### EXERCISE AIM
Range to reproduce from the entries below: the line with "a radius/height profile", the line with "face = bm.faces.new(bottom)", and every line in between. Give them exactly and give nothing else.

:: DATA RECORDS

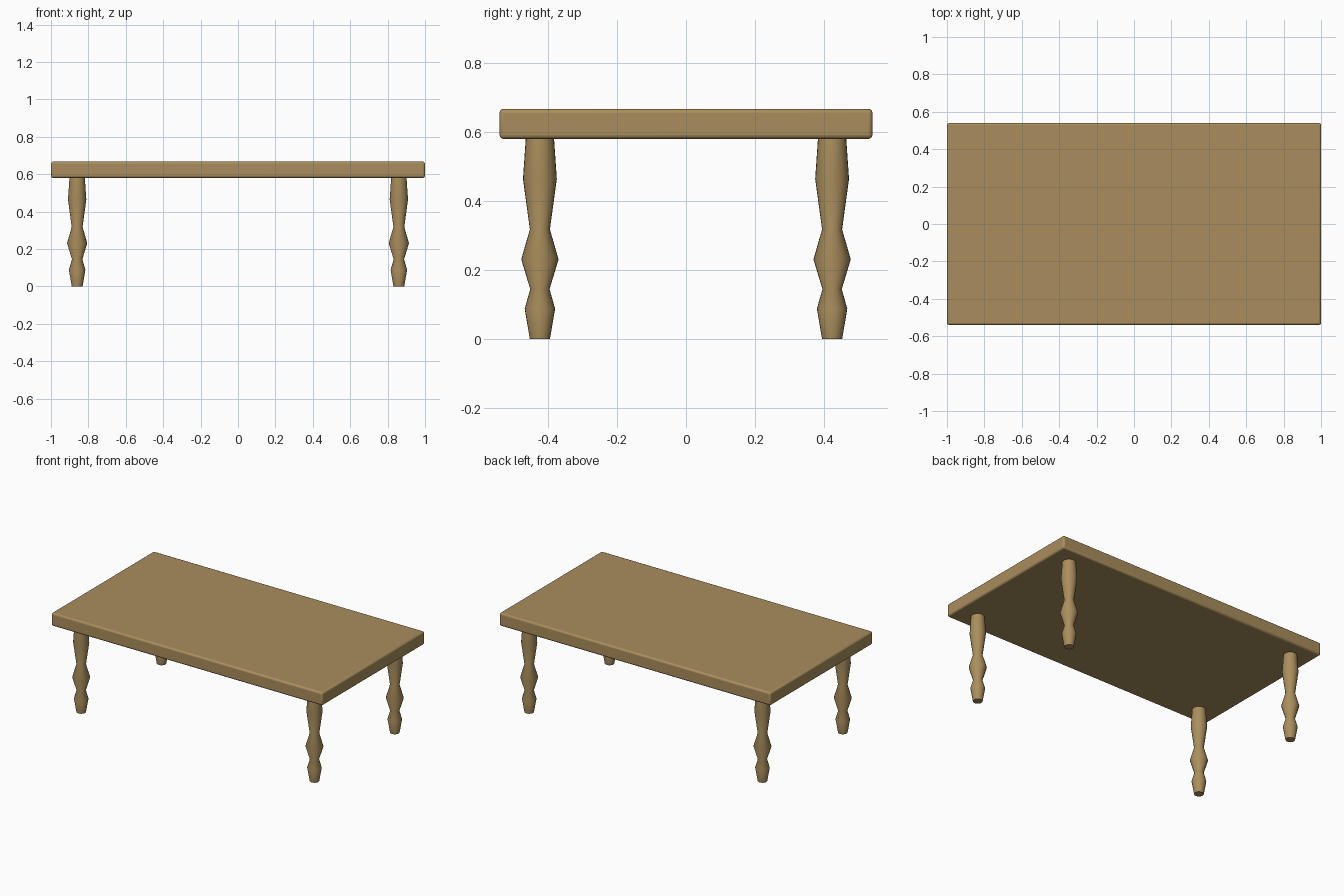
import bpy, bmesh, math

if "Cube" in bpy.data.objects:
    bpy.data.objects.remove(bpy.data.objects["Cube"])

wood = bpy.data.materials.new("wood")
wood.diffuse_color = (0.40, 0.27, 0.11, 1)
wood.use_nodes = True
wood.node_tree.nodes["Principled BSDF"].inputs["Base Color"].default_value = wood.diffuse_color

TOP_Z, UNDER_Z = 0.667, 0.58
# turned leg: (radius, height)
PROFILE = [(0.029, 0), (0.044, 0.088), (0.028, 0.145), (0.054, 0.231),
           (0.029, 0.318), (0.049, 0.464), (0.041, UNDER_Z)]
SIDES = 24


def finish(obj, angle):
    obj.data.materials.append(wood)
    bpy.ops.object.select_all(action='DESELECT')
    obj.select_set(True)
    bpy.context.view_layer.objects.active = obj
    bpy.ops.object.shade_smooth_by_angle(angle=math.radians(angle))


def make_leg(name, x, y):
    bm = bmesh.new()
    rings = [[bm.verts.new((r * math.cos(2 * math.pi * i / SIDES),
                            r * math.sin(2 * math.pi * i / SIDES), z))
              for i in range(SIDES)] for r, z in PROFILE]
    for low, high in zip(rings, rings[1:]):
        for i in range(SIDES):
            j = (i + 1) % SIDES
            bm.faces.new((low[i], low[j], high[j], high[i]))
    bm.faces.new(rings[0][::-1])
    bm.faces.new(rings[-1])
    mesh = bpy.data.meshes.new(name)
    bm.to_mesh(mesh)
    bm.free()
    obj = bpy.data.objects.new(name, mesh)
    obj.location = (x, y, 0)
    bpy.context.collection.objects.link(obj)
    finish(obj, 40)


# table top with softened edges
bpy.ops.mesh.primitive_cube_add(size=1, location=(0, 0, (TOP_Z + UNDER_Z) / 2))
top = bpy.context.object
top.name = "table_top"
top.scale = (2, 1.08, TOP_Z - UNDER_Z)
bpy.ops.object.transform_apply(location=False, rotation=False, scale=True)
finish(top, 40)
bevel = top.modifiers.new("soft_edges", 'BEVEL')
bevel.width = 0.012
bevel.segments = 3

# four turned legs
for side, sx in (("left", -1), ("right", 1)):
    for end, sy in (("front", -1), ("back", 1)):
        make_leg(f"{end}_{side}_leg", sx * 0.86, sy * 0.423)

::::
:: DATA RECORDS

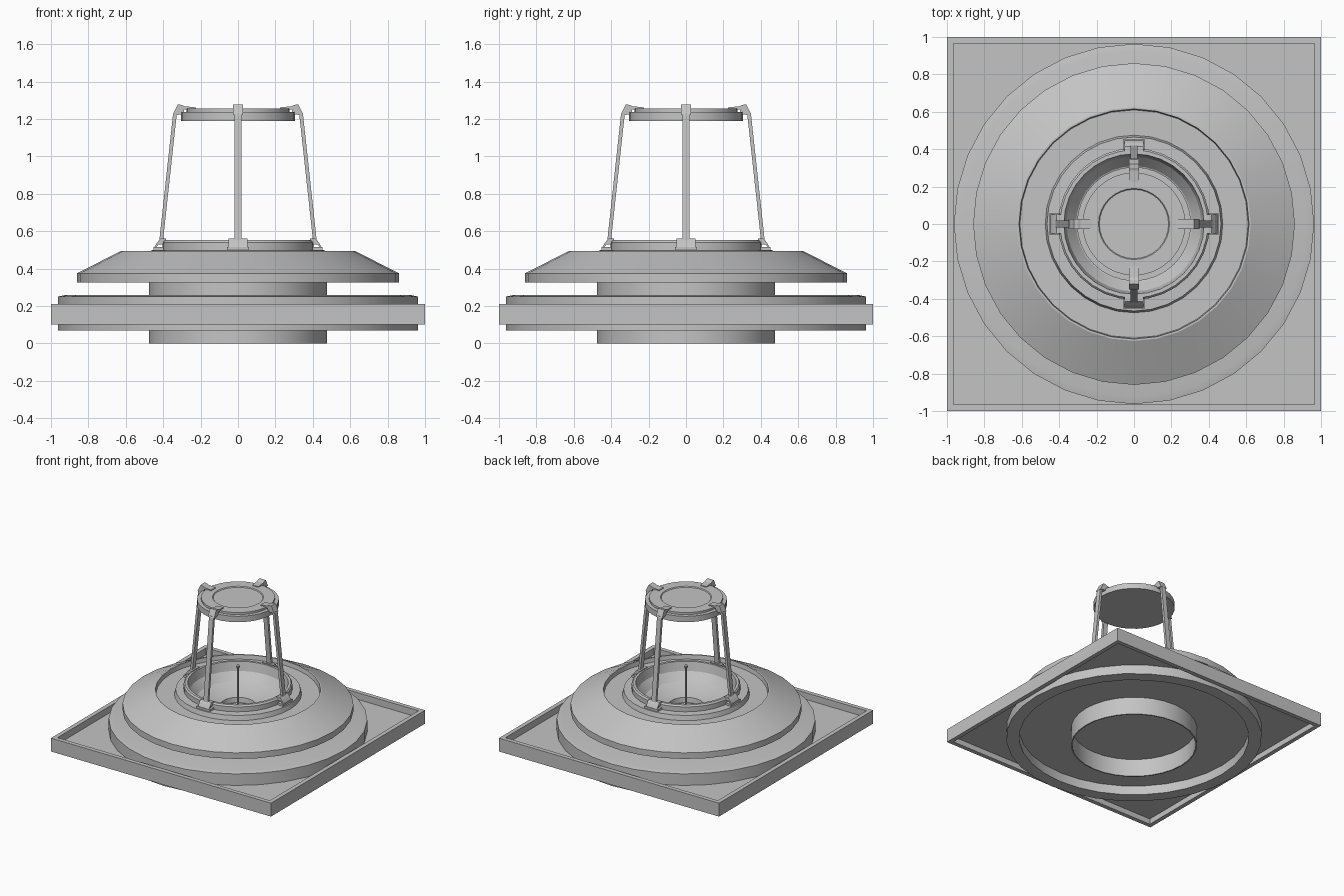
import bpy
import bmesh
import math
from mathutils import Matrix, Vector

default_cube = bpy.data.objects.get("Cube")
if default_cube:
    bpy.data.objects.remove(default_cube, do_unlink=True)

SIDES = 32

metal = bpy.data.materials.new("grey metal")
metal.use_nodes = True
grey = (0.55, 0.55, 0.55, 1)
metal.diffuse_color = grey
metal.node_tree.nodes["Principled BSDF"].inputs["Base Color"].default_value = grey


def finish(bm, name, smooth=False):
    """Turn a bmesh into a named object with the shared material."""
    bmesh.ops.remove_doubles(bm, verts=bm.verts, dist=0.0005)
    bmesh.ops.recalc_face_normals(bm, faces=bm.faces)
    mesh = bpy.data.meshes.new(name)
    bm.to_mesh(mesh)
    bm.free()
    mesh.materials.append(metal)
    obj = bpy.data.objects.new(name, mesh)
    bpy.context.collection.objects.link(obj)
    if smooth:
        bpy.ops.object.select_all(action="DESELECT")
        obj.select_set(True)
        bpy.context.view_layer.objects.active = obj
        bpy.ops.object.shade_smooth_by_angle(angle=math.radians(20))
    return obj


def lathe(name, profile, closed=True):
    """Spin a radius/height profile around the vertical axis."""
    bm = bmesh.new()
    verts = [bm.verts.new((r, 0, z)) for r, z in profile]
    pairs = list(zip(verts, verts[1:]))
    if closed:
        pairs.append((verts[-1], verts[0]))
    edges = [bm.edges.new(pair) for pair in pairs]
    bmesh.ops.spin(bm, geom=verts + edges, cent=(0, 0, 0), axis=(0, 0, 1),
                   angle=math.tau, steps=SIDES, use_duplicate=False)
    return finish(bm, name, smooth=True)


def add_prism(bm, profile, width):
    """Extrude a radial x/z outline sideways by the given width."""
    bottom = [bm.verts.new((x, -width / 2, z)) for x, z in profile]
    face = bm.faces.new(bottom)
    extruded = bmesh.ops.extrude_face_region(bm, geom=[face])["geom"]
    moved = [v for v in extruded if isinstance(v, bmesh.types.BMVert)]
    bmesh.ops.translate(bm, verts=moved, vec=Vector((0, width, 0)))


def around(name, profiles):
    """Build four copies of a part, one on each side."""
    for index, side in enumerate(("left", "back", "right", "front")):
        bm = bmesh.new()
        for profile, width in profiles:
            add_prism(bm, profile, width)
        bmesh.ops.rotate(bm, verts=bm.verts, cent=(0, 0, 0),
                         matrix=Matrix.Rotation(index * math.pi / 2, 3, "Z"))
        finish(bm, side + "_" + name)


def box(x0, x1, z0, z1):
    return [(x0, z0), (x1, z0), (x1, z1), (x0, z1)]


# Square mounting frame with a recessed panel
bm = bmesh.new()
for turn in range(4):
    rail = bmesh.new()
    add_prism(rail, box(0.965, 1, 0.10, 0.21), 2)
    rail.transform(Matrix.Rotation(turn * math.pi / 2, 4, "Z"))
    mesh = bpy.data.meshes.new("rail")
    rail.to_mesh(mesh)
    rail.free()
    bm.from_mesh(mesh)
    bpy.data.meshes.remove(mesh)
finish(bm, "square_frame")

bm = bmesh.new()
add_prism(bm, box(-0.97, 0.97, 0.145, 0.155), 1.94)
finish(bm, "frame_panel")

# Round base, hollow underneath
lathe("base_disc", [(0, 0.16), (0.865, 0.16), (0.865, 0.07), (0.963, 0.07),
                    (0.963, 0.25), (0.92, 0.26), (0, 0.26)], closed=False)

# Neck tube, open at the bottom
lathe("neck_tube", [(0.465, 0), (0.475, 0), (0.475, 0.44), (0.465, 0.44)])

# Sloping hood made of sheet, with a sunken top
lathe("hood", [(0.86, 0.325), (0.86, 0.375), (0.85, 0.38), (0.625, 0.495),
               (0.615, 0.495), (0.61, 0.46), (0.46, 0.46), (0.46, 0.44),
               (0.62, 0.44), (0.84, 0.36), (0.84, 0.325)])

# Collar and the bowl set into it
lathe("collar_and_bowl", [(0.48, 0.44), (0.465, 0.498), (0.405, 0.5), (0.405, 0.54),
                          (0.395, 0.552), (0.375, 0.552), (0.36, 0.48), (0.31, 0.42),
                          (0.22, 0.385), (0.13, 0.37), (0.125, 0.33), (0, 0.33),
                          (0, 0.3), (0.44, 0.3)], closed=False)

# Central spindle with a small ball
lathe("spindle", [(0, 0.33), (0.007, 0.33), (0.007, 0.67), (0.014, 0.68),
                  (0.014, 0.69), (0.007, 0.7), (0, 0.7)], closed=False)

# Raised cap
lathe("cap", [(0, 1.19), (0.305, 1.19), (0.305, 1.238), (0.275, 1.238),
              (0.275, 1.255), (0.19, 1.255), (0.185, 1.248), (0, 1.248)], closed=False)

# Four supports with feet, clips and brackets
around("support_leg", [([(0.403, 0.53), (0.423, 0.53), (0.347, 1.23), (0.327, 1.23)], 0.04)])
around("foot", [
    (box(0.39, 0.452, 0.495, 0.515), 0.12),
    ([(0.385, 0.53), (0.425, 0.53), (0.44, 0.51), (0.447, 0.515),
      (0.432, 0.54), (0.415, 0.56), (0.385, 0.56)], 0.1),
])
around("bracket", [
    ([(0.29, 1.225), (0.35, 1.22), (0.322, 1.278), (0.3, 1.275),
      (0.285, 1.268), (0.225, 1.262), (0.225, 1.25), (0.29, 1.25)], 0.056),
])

::::
:: DATA RECORDS

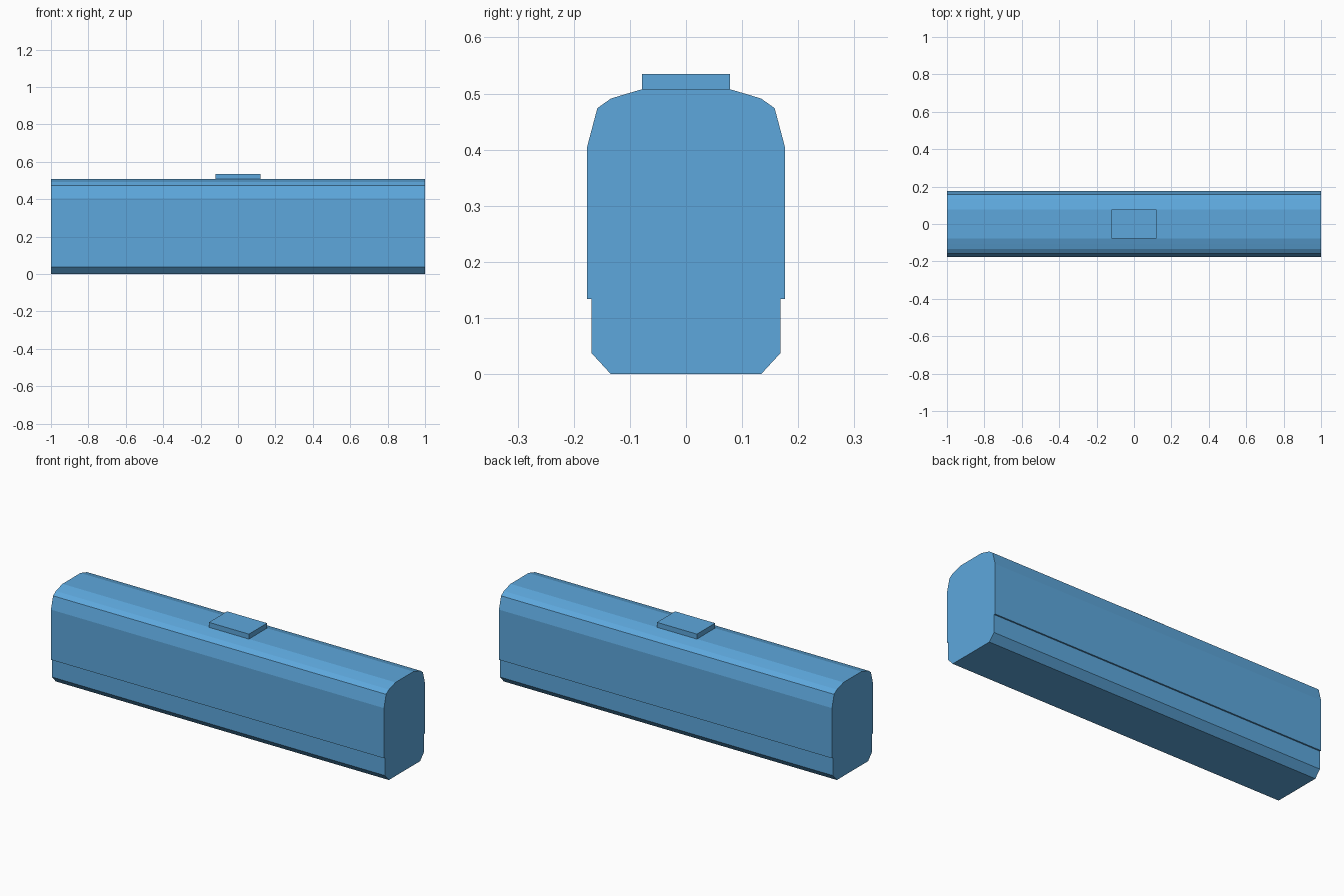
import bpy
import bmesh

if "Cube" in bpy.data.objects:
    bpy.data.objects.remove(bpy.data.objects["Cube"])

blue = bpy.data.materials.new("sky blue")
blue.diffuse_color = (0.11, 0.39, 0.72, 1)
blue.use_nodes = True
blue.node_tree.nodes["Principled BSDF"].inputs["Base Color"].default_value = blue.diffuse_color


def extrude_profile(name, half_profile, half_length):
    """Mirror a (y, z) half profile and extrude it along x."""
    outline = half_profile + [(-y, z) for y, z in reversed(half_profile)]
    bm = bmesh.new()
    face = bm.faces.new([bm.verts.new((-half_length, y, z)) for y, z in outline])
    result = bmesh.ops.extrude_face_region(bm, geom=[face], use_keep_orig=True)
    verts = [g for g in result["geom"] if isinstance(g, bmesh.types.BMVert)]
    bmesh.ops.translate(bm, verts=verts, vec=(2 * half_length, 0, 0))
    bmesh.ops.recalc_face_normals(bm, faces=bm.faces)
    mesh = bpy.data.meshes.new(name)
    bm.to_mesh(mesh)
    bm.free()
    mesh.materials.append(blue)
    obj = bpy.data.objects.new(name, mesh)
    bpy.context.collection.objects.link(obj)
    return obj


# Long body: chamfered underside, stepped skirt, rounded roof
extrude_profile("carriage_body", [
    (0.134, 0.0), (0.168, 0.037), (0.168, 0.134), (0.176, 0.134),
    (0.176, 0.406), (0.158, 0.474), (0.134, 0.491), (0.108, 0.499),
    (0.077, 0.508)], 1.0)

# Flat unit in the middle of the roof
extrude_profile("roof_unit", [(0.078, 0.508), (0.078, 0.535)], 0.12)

::::

### RESPONSE AREA
    """Spin a radius/height profile around the vertical axis."""
    bm = bmesh.new()
    verts = [bm.verts.new((r, 0, z)) for r, z in profile]
    pairs = list(zip(verts, verts[1:]))
    if closed:
        pairs.append((verts[-1], verts[0]))
    edges = [bm.edges.new(pair) for pair in pairs]
    bmesh.ops.spin(bm, geom=verts + edges, cent=(0, 0, 0), axis=(0, 0, 1),
                   angle=math.tau, steps=SIDES, use_duplicate=False)
    return finish(bm, name, smooth=True)


def add_prism(bm, profile, width):
    """Extrude a radial x/z outline sideways by the given width."""
    bottom = [bm.verts.new((x, -width / 2, z)) for x, z in profile]
    face = bm.faces.new(bottom)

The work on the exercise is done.